The game starts off in Pufftop, a kingdom nestled among the clouds, where the prince, our hero Starfy, is napping soundly until a rabbit in a spacesuit comes crashing out of the sky and lands in his room. The bunny is being pursued by shadow goons, but Starfy chases them away with his legendary spin attack. His best friend, a clamshell named Moe, shows up asking about the commotion, and once they realize that the space bunny has leapt off the clouds into the ocean, Starfy jumps in right after him, determined to help.
As the story unfolds, you'll explore this traditional 2D platformer that's set in the water and on land. As Starfy travels to different areas to track down the bunny, he also comes across various creatures whom he befriends and helps along the way. When you hold down the B button, Starfy can zip through the underwater area. The Y button is used for his spin attack, except that you have to monitor his spinning or else he'll get dizzy. When on land, you can use the Y button to make Starfy pick up the pace and run. You can jump on enemies, wall-jump, and glide with the B button. Starfy has a huge list of abilities that he'll learn along the way, so you're not limited to just a few moves--this little guy is quite talented. When he does eventually find the rabbit, named Bunston, they can team up and Starfy magically transforms into a walking, fire-breathing monster. Not bad for a starfish.
There's an overworld map that keeps track of your progress through the different areas. There are secret levels to discover, side quests to pick up, and a slew of items to collect along the way, like diary entries and clothes for Starfy. Pearls and other treasures are littered throughout, so you can always save your well-earned pearls to buy some cool outfits later. At this point, our Starfy was sporting some beach wear and aviator shades.
Most of the time, the action takes place in the top screen, but you can call on your friends to help you on the bottom screen. For example, Moe has an eye for treasure, so if you select him, his eyes will light up if you're closing in on something good. The game does take advantage of the Nintendo DS's dual screen when it can, which we saw during a chase sequence in which we were running away from a giant octopus that spanned across both screens. We'd see the feisty creature in the bottom screen while his tentacles came after us in the top screen.
Your sister, Starly, shows up at some point to offer her assistance, and she'll appear on the map if you can play that particular level with a friend. The best part is that you can grab someone who doesn't even own a copy of the game and play through the level together. A collection of minigames will also unlock as you progress, some of which can be played with up to four players locally, with or without another cartridge. The two that we tried are quite fun; one involves tapping as many coins as you can of the same color, and the other is a cooking minigame in which you make octopus dumplings.
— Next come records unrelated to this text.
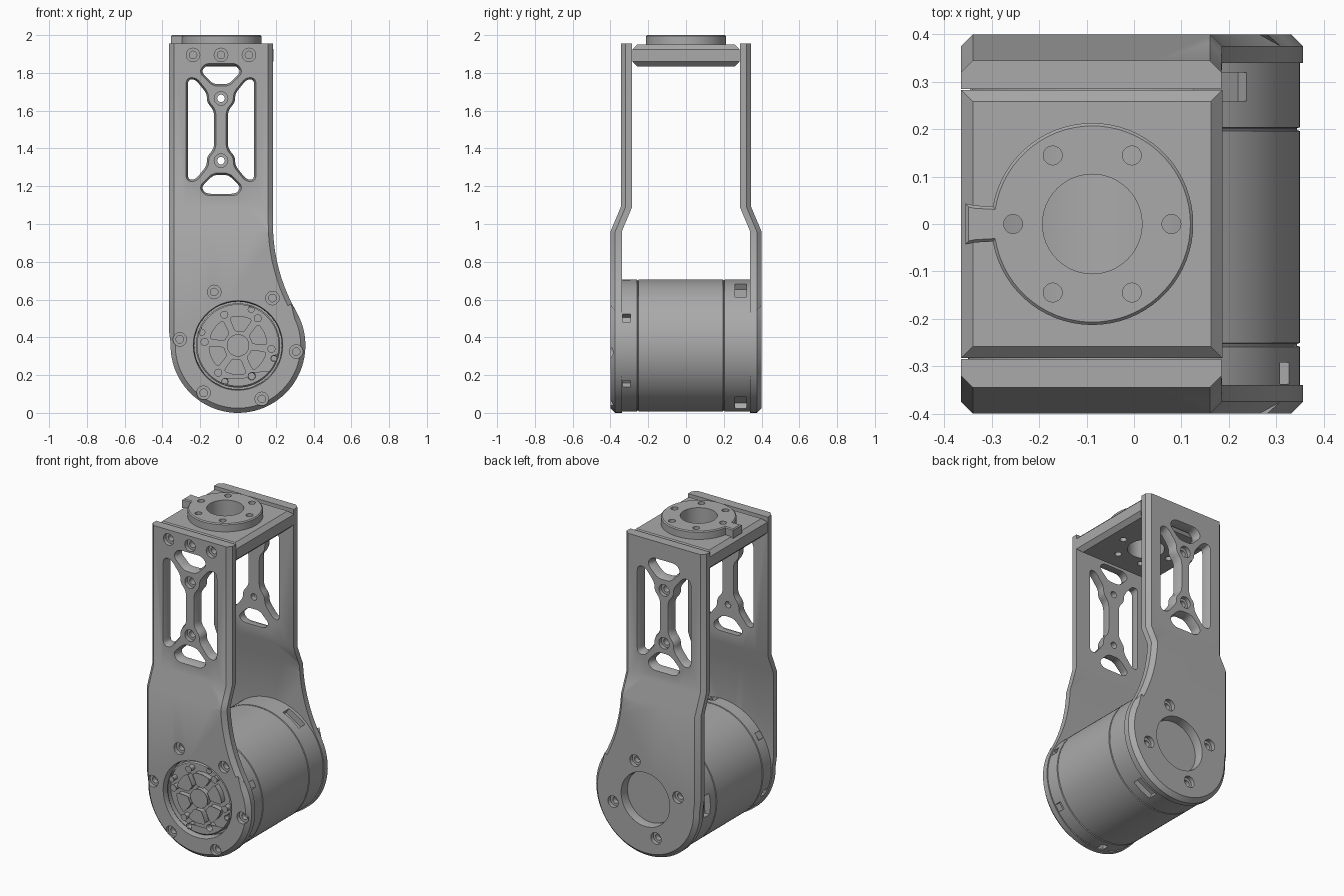
import bpy, bmesh
from math import sin, cos, radians, pi
from mathutils import Matrix, Vector

cube = bpy.data.objects.get("Cube")
if cube:
    bpy.data.objects.remove(cube, do_unlink=True)

grey = bpy.data.materials.new("machined grey")
grey.use_nodes = True
grey.diffuse_color = (0.4, 0.4, 0.4, 1)
grey.node_tree.nodes["Principled BSDF"].inputs["Base Color"].default_value = (0.4, 0.4, 0.4, 1)

AXIS_Z = 0.357   # height of the motor axis
MID_X = -0.09    # centre line of the upper bracket


def add_object(name, bm):
    mesh = bpy.data.meshes.new(name)
    bm.to_mesh(mesh)
    bm.free()
    ob = bpy.data.objects.new(name, mesh)
    bpy.context.collection.objects.link(ob)
    mesh.materials.append(grey)
    return ob


def polar(r, deg, cx=0, cz=0):
    return (cx + r * cos(radians(deg)), cz + r * sin(radians(deg)))


def arc(r, a, b, n, cx=0, cz=0):
    return [polar(r, a + (b - a) * i / n, cx, cz) for i in range(n + 1)]


def circle(r, cx=0, cz=0, n=32):
    return arc(r, 0, 360, n, cx, cz)[:-1]


def rounded(points, r, n=4):
    """Round the corners of a polygon."""
    out = []
    for i, p in enumerate(points):
        p, a, b = Vector(p), Vector(points[i - 1]), Vector(points[(i + 1) % len(points)])
        s = p + (a - p).normalized() * min(r, (a - p).length * 0.45)
        e = p + (b - p).normalized() * min(r, (b - p).length * 0.45)
        for k in range(n + 1):
            t = k / n
            out.append(tuple(s * (1 - t) ** 2 + p * 2 * t * (1 - t) + e * t * t))
    return out


def offset(points, d):
    """Move a loop outward by d, inward when negative."""
    n = len(points)
    area = sum(points[i - 1][0] * points[i][1] - points[i][0] * points[i - 1][1] for i in range(n))
    side = 1 if area > 0 else -1
    out = []
    for i in range(n):
        p = Vector(points[i])
        u = (p - Vector(points[i - 1])).normalized()
        v = (Vector(points[(i + 1) % n]) - p).normalized()
        m = Vector((u.y + v.y, -u.x - v.x)).normalized() * side
        k = max(0.5, m.dot(Vector((u.y, -u.x)) * side))
        out.append(p + m * d / k)
    return out


def slab(name, outline, holes, profile, flat_top=None):
    """Stack an outline with (loop, chamfer scale) holes through (y, inset) steps."""
    bm = bmesh.new()
    ends = [[], []]
    for index, (loop, scale) in enumerate([(outline, 1)] + holes):
        rings = []
        for y, inset in profile:
            pts = offset(loop, inset * scale * (1 if index else -1))
            if flat_top and not index:
                pts = [(x, flat_top if z > flat_top - 0.04 else z) for x, z in pts]
            rings.append([bm.verts.new((x, y, z)) for x, z in pts])
        n = len(loop)
        for a, b in zip(rings, rings[1:]):
            for i in range(n):
                bm.faces.new((a[i - 1], a[i], b[i], b[i - 1]))
        for k, ring in ((0, rings[0]), (1, rings[-1])):
            ends[k] += [bm.edges.get((ring[i - 1], ring[i])) for i in range(n)]
    for edges in ends:
        bmesh.ops.triangle_fill(bm, edges=edges, use_beauty=True)
    bmesh.ops.recalc_face_normals(bm, faces=bm.faces)
    return add_object(name, bm)


def pin(bm, r, x, z, y0, y1):
    place = Matrix.Translation((x, (y0 + y1) / 2, z)) @ Matrix.Rotation(pi / 2, 4, 'X')
    bmesh.ops.create_cone(bm, cap_ends=True, segments=20, radius1=r, radius2=r,
                          depth=y1 - y0, matrix=place)


def cut(ob, *cutters):
    for bm in cutters:
        tool = add_object("cutter", bm)
        tool.hide_render = True
        mod = ob.modifiers.new("cut", 'BOOLEAN')
        mod.operation, mod.solver, mod.object = 'DIFFERENCE', 'EXACT', tool
        bpy.context.view_layer.objects.active = ob
        bpy.ops.object.modifier_apply(modifier=mod.name)
        bpy.data.objects.remove(tool, do_unlink=True)


# Side plate outline: straight arm, flared edge and round foot
TOP, R = 1.955, 0.357
outline = [(-0.365, TOP), (-0.365, 0.43)]
outline += arc(R, 178, 390, 48, 0, AXIS_Z)
outline += arc(0.93, 210, 180, 10, 0.185 + 0.93, 1.0) + [(0.185, TOP)]

# Openings: two caps and two long slots around the central web
cap = rounded([(-0.08, 1.84), (0.08, 1.84), (0.105, 1.805), (0.04, 1.74), (-0.04, 1.74), (-0.105, 1.805)], 0.025)
half = [(-0.175, 1.765), (-0.135, 1.765), (-0.075, 1.69), (-0.075, 1.645), (-0.037, 1.6)]
slot = rounded(half + [(x, 3 - z) for x, z in reversed(half)], 0.025)
windows = []
for s in (1, -1):
    windows.append(([(MID_X + x, 1.5 + s * (z - 1.5)) for x, z in cap], 0.4))
    windows.append(([(MID_X + s * x, z) for x, z in slot], 0.4))


def side_plate(name, bore, screws, flip):
    ob = slab(name, outline, windows + [(circle(bore, 0, AXIS_Z, 48), 0.2)],
              [(-0.4, 0.025), (-0.375, 0), (-0.34, 0)], TOP)
    # Joggle the upper arm inward
    bm = bmesh.new()
    bm.from_mesh(ob.data)
    for z in (0.96, 1.09):
        bmesh.ops.bisect_plane(bm, geom=bm.verts[:] + bm.edges[:] + bm.faces[:],
                               plane_co=(0, 0, z), plane_no=(0, 0, 1))
    for v in bm.verts:
        v.co.y += 0.055 * min(1, max(0, (v.co.z - 0.96) / 0.13))
    bm.to_mesh(ob.data)
    bm.free()
    # Counterbored screw holes
    wide, narrow = bmesh.new(), bmesh.new()
    for x, z in screws + [(MID_X, 1.665), (MID_X, 1.335)]:
        y = -0.345 if z > 1.09 else -0.4
        pin(wide, 0.036, x, z, y - 0.05, y + 0.025)
        pin(narrow, 0.02, x, z, y - 0.05, y + 0.1)
    cut(ob, wide, narrow)
    if flip:
        ob.data.transform(Matrix.Scale(-1, 4, (0, 1, 0)))
        ob.data.flip_normals()
    return ob


front_screws = [polar(0.31, 54 + 60 * i, 0, AXIS_Z) for i in range(6)]
front_screws += [(MID_X + d, 1.895) for d in (-0.148, 0, 0.148)]
back_screws = [polar(0.235, 72 + 90 * i, 0, AXIS_Z) for i in range(4)]
side_plate("front_side_plate", 0.232, front_screws, False)
side_plate("back_side_plate", 0.163, back_screws, True)

# Motor housing with two seam grooves
profile = [(-0.345, 0)]
for y in (-0.255, 0.2):
    profile += [(y - 0.004, 0), (y - 0.002, 0.006), (y + 0.002, 0.006), (y + 0.004, 0)]
profile.append((0.345, 0))
motor = slab("motor_housing", circle(0.35, 0, AXIS_Z, 96), [], profile)

# Vent pockets around the housing ends
vents = bmesh.new()
for count, start, y, width, length in ((6, 24.5, -0.315, 0.045, 0.045), (3, -62, 0.29, 0.13, 0.06)):
    for i in range(count):
        turn = Matrix.Rotation(-radians(start + i * 360 / count), 4, 'Y')
        place = Matrix.Translation((0, y, AXIS_Z)) @ turn @ Matrix.Translation((0.35, 0, 0))
        bmesh.ops.create_cube(vents, size=1, matrix=place @ Matrix.Diagonal((0.08, length, width, 1)))
cut(motor, vents)

# Output flange with spoked pockets and bolt holes
pockets = [(circle(0.055, 0, AXIS_Z), 0.5)]
for i in range(6):
    a = 24 + 60 * i
    wedge = arc(0.152, a - 22, a + 22, 6, 0, AXIS_Z) + arc(0.078, a + 16, a - 16, 3, 0, AXIS_Z)
    pockets.append((rounded(wedge, 0.015, 2), 0.5))
    pockets.append((circle(0.017, *polar(0.178, a + 30, 0, AXIS_Z), 16), 0.5))
for i in range(4):
    pockets.append((circle(0.015, *polar(0.203, 70 + 90 * i, 0, AXIS_Z), 16), 0.4))
slab("output_flange", circle(0.223, 0, AXIS_Z, 64), pockets,
     [(-0.385, 0.008), (-0.377, 0), (-0.34, 0)])

# Top block and round mounting flange, laid flat
bolts = [(circle(0.02, *polar(0.167, 60 * i, MID_X + 0.002), 20), 0) for i in range(6)]
bore = [(circle(0.105, MID_X + 0.002, 0, 48), 0)]
block = slab("top_block", [(-0.365, -0.283), (0.187, -0.283), (0.187, 0.283), (-0.365, 0.283)], bolts + bore,
             [(-1.95, 0.025), (-1.925, 0), (-1.86, 0), (-1.835, 0.025)])
rim = arc(0.213, -170, 170, 64, MID_X + 0.002)
rim += [(-0.335, 0.039), (-0.355, 0.043), (-0.355, -0.043), (-0.335, -0.039)]
flange = slab("mounting_flange", rim, bolts + bore, [(-2.0, 0.006), (-1.994, 0), (-1.945, 0)])
for ob in (block, flange):
    ob.data.transform(Matrix.Rotation(-pi / 2, 4, 'X'))

# Smooth round walls, keep edges crisp
bpy.ops.object.select_all(action='DESELECT')
for ob in bpy.context.collection.objects:
    if ob.type == 'MESH':
        ob.select_set(True)
        bpy.context.view_layer.objects.active = ob
bpy.ops.object.shade_smooth_by_angle(angle=radians(25))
There is a lot going on in this adorable platformer, and from what we played, it may not be difficult, especially when you have a health meter and frequent save points, but it's incredibly fun in terms of taking your time to explore each level. The comic-book-like storytelling and overall presentation are extremely well done. As you're gliding effortlessly underwater, the background is what you'd expect to see in the ocean: schools of fish swimming around and seaweed swaying with the current. If you leave your DS idle for a bit, you'll come back and find Starfy dozing in a tiny bed, so there's a lot of personality and charm to the game. The prince doesn't say much beyond his high-pitched "heeeeeey!" but he's a happy-go-lucky guy and could easily become the next big star.
From what we've played, The Legendary Starfy is shaping up to be a solid platformer for Nintendo's handheld. It has great presentation, solid controls, and an endearing story. The multiplayer component and minigames are a nice touch and are not just tacked on for the sake of adding new features. Look for our full review when the game is released June 8.